Gather from the listing below each line that includes the word "with", and copy it.

——————————

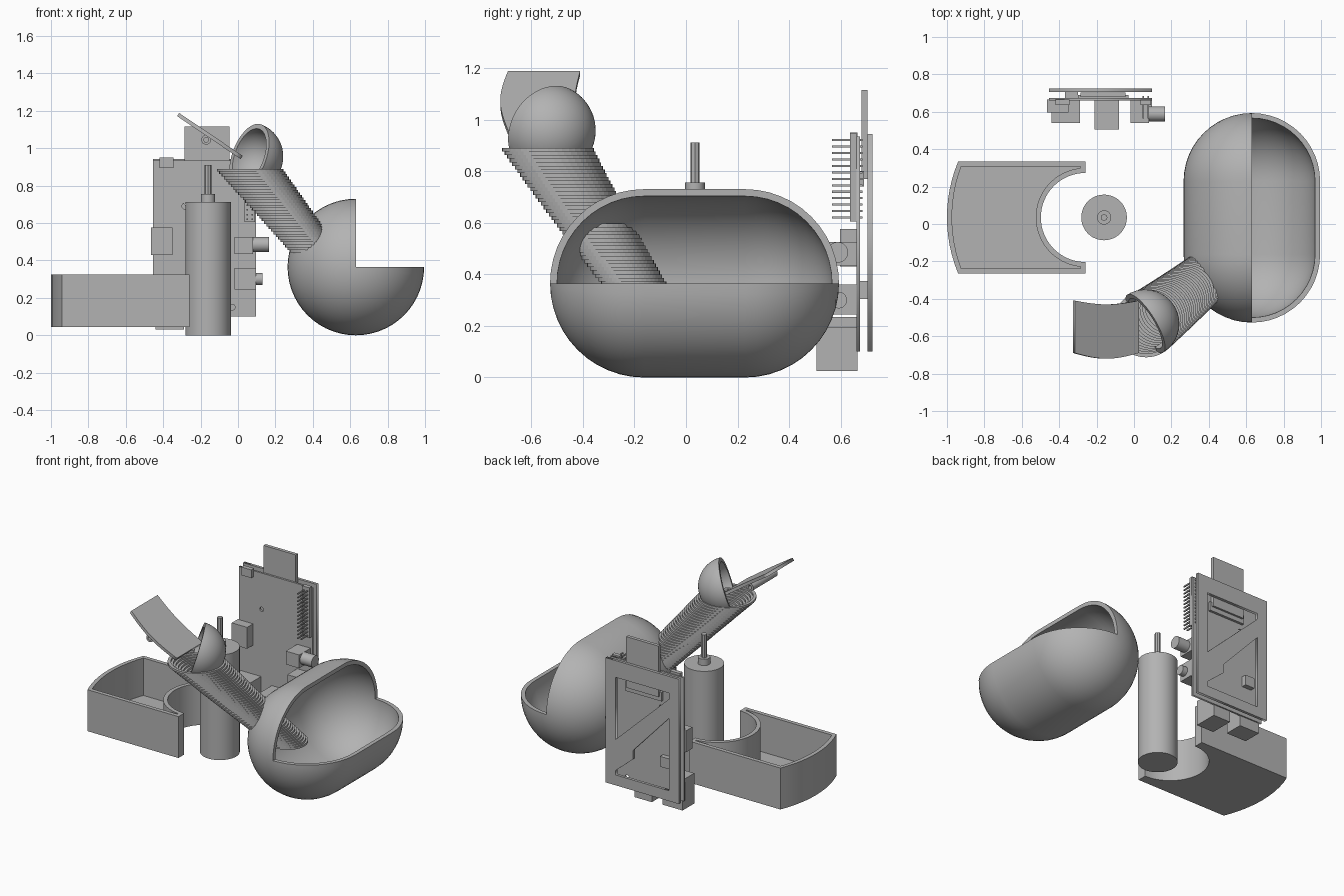
import bpy, bmesh
from math import sin, cos, pi, radians
from mathutils import Matrix, Vector

if "Cube" in bpy.data.objects:
    bpy.data.objects.remove(bpy.data.objects["Cube"])

grey = bpy.data.materials.new("plain grey")
grey.use_nodes = True
grey.diffuse_color = (0.45, 0.45, 0.45, 1)
grey.node_tree.nodes["Principled BSDF"].inputs["Base Color"].default_value = (0.45, 0.45, 0.45, 1)


def add(name, bm, matrix=Matrix(), smooth=False):
    """Turn a bmesh into a finished object."""
    bmesh.ops.transform(bm, matrix=matrix, verts=bm.verts)
    bmesh.ops.remove_doubles(bm, verts=bm.verts, dist=1e-5)
    bmesh.ops.recalc_face_normals(bm, faces=bm.faces)
    mesh = bpy.data.meshes.new(name)
    bm.to_mesh(mesh)
    bm.free()
    mesh.materials.append(grey)
    ob = bpy.data.objects.new(name, mesh)
    bpy.context.collection.objects.link(ob)
    if smooth:
        bpy.ops.object.select_all(action='DESELECT')
        ob.select_set(True)
        bpy.context.view_layer.objects.active = ob
        bpy.ops.object.shade_smooth_by_angle(angle=radians(30))
    return ob


def loft(rings, closed=True, wrap=False, caps=False):
    """Skin a list of equal-length point rings."""
    bm = bmesh.new()
    rows = [[bm.verts.new(p) for p in ring] for ring in rings]
    n = len(rows[0])
    pairs = list(zip(rows, rows[1:])) + ([(rows[-1], rows[0])] if wrap else [])
    for a, b in pairs:
        for i in range(n if closed else n - 1):
            j = (i + 1) % n
            bm.faces.new((a[i], a[j], b[j], b[i]))
    if caps:
        bm.faces.new(rows[0])
        bm.faces.new(rows[-1])
    return bm


def lathe(profile, segs=48, sweep=2 * pi, closed=False):
    """Revolve (radius, height) points about local z."""
    full = sweep > 6.28
    angles = [sweep * i / segs for i in range(segs if full else segs + 1)]
    rings = [[(r * cos(a), r * sin(a), h) for r, h in profile] for a in angles]
    return loft(rings, closed, full, not full)


def aim(origin, direction):
    return Matrix.Translation(origin) @ Vector(direction).to_track_quat('Z', 'Y').to_matrix().to_4x4()


def rod(name, origin, direction, radius, length, segs=32):
    profile = [(0, 0), (radius, 0), (radius, length), (0, length)]
    return add(name, lathe(profile, segs), aim(origin, direction), True)


def boxes(name, bounds):
    """One mesh of boxes, each given as x, y and z ranges."""
    bm = bmesh.new()
    for (x0, x1), (y0, y1), (z0, z1) in bounds:
        m = Matrix.Translation(((x0 + x1) / 2, (y0 + y1) / 2, (z0 + z1) / 2))
        m = m @ Matrix.Diagonal((x1 - x0, y1 - y0, z1 - z0, 1))
        bmesh.ops.create_cube(bm, size=1, matrix=m)
    return add(name, bm)


def plate(name, outlines, thickness, matrix):
    """Flat sheet from 2D outlines; outlines after the first are holes."""
    cu = bpy.data.curves.new(name + "_outline", 'CURVE')
    cu.dimensions, cu.fill_mode, cu.extrude = '2D', 'BOTH', thickness / 2
    for pts in outlines:
        sp = cu.splines.new('POLY')
        sp.points.add(len(pts) - 1)
        for p, (x, y) in zip(sp.points, pts):
            p.co = (x, y, 0, 1)
        sp.use_cyclic_u = True
    helper = bpy.data.objects.new(name + "_outline", cu)
    bpy.context.collection.objects.link(helper)
    bpy.context.view_layer.update()
    mesh = bpy.data.meshes.new_from_object(helper.evaluated_get(bpy.context.evaluated_depsgraph_get()))
    bpy.data.objects.remove(helper)
    bm = bmesh.new()
    bm.from_mesh(mesh)
    bpy.data.meshes.remove(mesh)
    return add(name, bm, matrix)


def circle(x, y, r, n=32):
    return [(x + r * cos(2 * pi * i / n), y + r * sin(2 * pi * i / n)) for i in range(n)]


def arc(r, a0, a1, h=0, n=12):
    return [(r * cos(a0 + (a1 - a0) * i / n), h + r * sin(a0 + (a1 - a0) * i / n)) for i in range(n + 1)]


# Capsule bowl: a hollow shell with one upper quarter cut away
def capsule(r, half=0.195):
    return arc(r, -pi / 2, 0, -half) + arc(r, 0, pi / 2, half)

bowl = lathe(capsule(0.365) + capsule(0.338)[::-1], 42, 1.5 * pi)
add("capsule_bowl", bowl, Matrix.Translation((0.63, 0.033, 0.365)) @ Matrix.Rotation(-pi / 2, 4, 'X'), True)

# Stepped hollow chute: stacked slices leaning into the bowl
STEPS, TOP, DROP = 40, 0.89, 0.56
outer, inner = [], []
for i in range(STEPS):
    t = DROP * i / STEPS
    cx, cy, r = 0.065 + 0.8 * t, -0.535 + 0.6 * t + 0.08 * t * t, 0.178 - 0.1 * t
    for z in (TOP - t, TOP - t - DROP / STEPS):
        outer.append([(x, y, z) for x, y in circle(cx, cy, r, 40)])
        inner.append([(x, y, z) for x, y in circle(cx, cy, r - 0.02, 40)])
add("stepped_chute", loft(outer + inner[::-1], wrap=True))

# Half-ball hood on top of the chute, trimmed at the chute rim
hood = lathe(arc(0.182, pi / 2, 0) + arc(0.155, 0, pi / 2))
bmesh.ops.transform(hood, matrix=aim((0.06, -0.532, 0.957), (0.81, 0.5, -0.3)), verts=hood.verts)
bmesh.ops.bisect_plane(hood, geom=hood.verts[:] + hood.edges[:] + hood.faces[:],
                       plane_co=(0, 0, 0.88), plane_no=(0, 0, -1), clear_outer=True)
add("hood", hood, smooth=True)

# Sloping flap with curved sides, and its hinge sleeve
steps = [i / 12 for i in range(13)]
flap = [(0.41 * s, -0.69 - 0.03 * sin(pi * s)) for s in steps]
flap += [(0.41 * s, -0.41 - 0.02 * sin(pi * s)) for s in reversed(steps)]
plate("flap", [flap], 0.02, Matrix.Translation((-0.32, 0, 1.18)) @ Matrix.Rotation(radians(34), 4, 'Y'))
sleeve = [(0.026, 0), (0.026, 0.26), (0.013, 0.26), (0.013, 0)]
add("hinge_sleeve", lathe(sleeve, 24, closed=True), aim((-0.17, -0.70, 1.045), (0, 1, 0)), True)


# Tray: open box with a bowed end and a round bite for the motor
def tray_ring(d, z):
    hw, big, bite = 0.3 - d, 0.78, 0.238 + d
    pts = []
    for i in range(13):
        y = hw - 2 * hw * i / 12
        pts.append((-1 + d + big - (big * big - y * y) ** 0.5, y))
    pts.append((-0.26 - d, -hw))
    lean = d / bite
    a0, a1 = 1.5 * pi - lean, pi / 2 + lean
    for i in range(33):
        a = a0 + (a1 - a0) * i / 32
        pts.append((-0.26 + bite * cos(a), bite * sin(a)))
    pts.append((-0.26 - d, hw))
    return [(x, y + 0.035, z) for x, y in pts]

WALL = 0.027
add("tray", loft([tray_ring(0, 0.045), tray_ring(0, 0.325), tray_ring(WALL, 0.325),
                  tray_ring(WALL, 0.045 + WALL)], caps=True), smooth=True)

# Motor with boss and shaft
for name, z, r, h, segs in (("motor_body", 0, 0.122, 0.712, 48), ("motor_boss", 0.71, 0.038, 0.045, 32),
                            ("motor_shaft", 0.75, 0.018, 0.16, 8)):
    rod(name, (-0.16, 0.035, z), (0, 0, 1), r, h, segs)

# Circuit board and back frame, drawn in x and z
def upright(y):
    return Matrix.Translation((0, y, 0)) @ Matrix.Rotation(pi / 2, 4, 'X')

def rect(x0, x1, z0, z1):
    return [(x0, z0), (x1, z0), (x1, z1), (x0, z1)]

mounts = [circle(x, z, 0.015, 16) for x, z in ((-0.285, 0.69), (-0.03, 0.15))]
plate("circuit_board", [rect(-0.455, 0.095, 0.1, 0.935)] + mounts, 0.013, upright(0.667))
upper_window = [(0.02, 0.83), (-0.38, 0.83), (-0.38, 0.79), (0.02, 0.41)]
lower_window = [(-0.38, 0.66), (-0.38, 0.17), (0.02, 0.17), (0.02, 0.2), (-0.11, 0.31), (-0.11, 0.37)]
plate("back_frame", [rect(-0.455, 0.095, 0.1, 0.943), upper_window, lower_window], 0.019, upright(0.714))

# Parts on the board
boxes("memory_card", [((-0.285, -0.045), (0.68, 0.703), (0.77, 1.115))])
boxes("card_slot", [((-0.3, -0.03), (0.672, 0.69), (0.74, 0.8))])
boxes("spacer", [((-0.37, -0.3), (0.67, 0.706), (0.305, 0.375))])
boxes("small_connector", [((-0.42, -0.345), (0.635, 0.665), (0.895, 0.95))])
boxes("side_connector", [((-0.465, -0.35), (0.597, 0.665), (0.43, 0.575))])
boxes("corner_port", [((-0.44, -0.29), (0.54, 0.665), (0.03, 0.235))])
boxes("bottom_port", [((-0.21, -0.08), (0.505, 0.665), (0.025, 0.195))])
boxes("upper_jack", [((-0.02, 0.08), (0.54, 0.665), (0.435, 0.525))])
boxes("lower_jack", [((-0.02, 0.095), (0.555, 0.665), (0.245, 0.36))])
rod("upper_jack_barrel", (0.08, 0.588, 0.485), (1, 0, 0), 0.04, 0.085)
rod("lower_jack_barrel", (0.095, 0.592, 0.3), (1, 0, 0), 0.032, 0.035)

# Pin header with two rows of pins
boxes("pin_header", [((0.035, 0.09), (0.635, 0.663), (0.605, 0.945))])
pins = []
for x in (0.05, 0.075):
    for i in range(13):
        z = 0.62 + 0.025 * i
        pins.append(((x - 0.004, x + 0.004), (0.565, 0.685), (z - 0.004, z + 0.004)))
boxes("header_pins", pins)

——————————

#### [ANSWER FOR THE TASK]
# Capsule bowl: a hollow shell with one upper quarter cut away
# Sloping flap with curved sides, and its hinge sleeve
# Tray: open box with a bowed end and a round bite for the motor
# Motor with boss and shaft
# Pin header with two rows of pins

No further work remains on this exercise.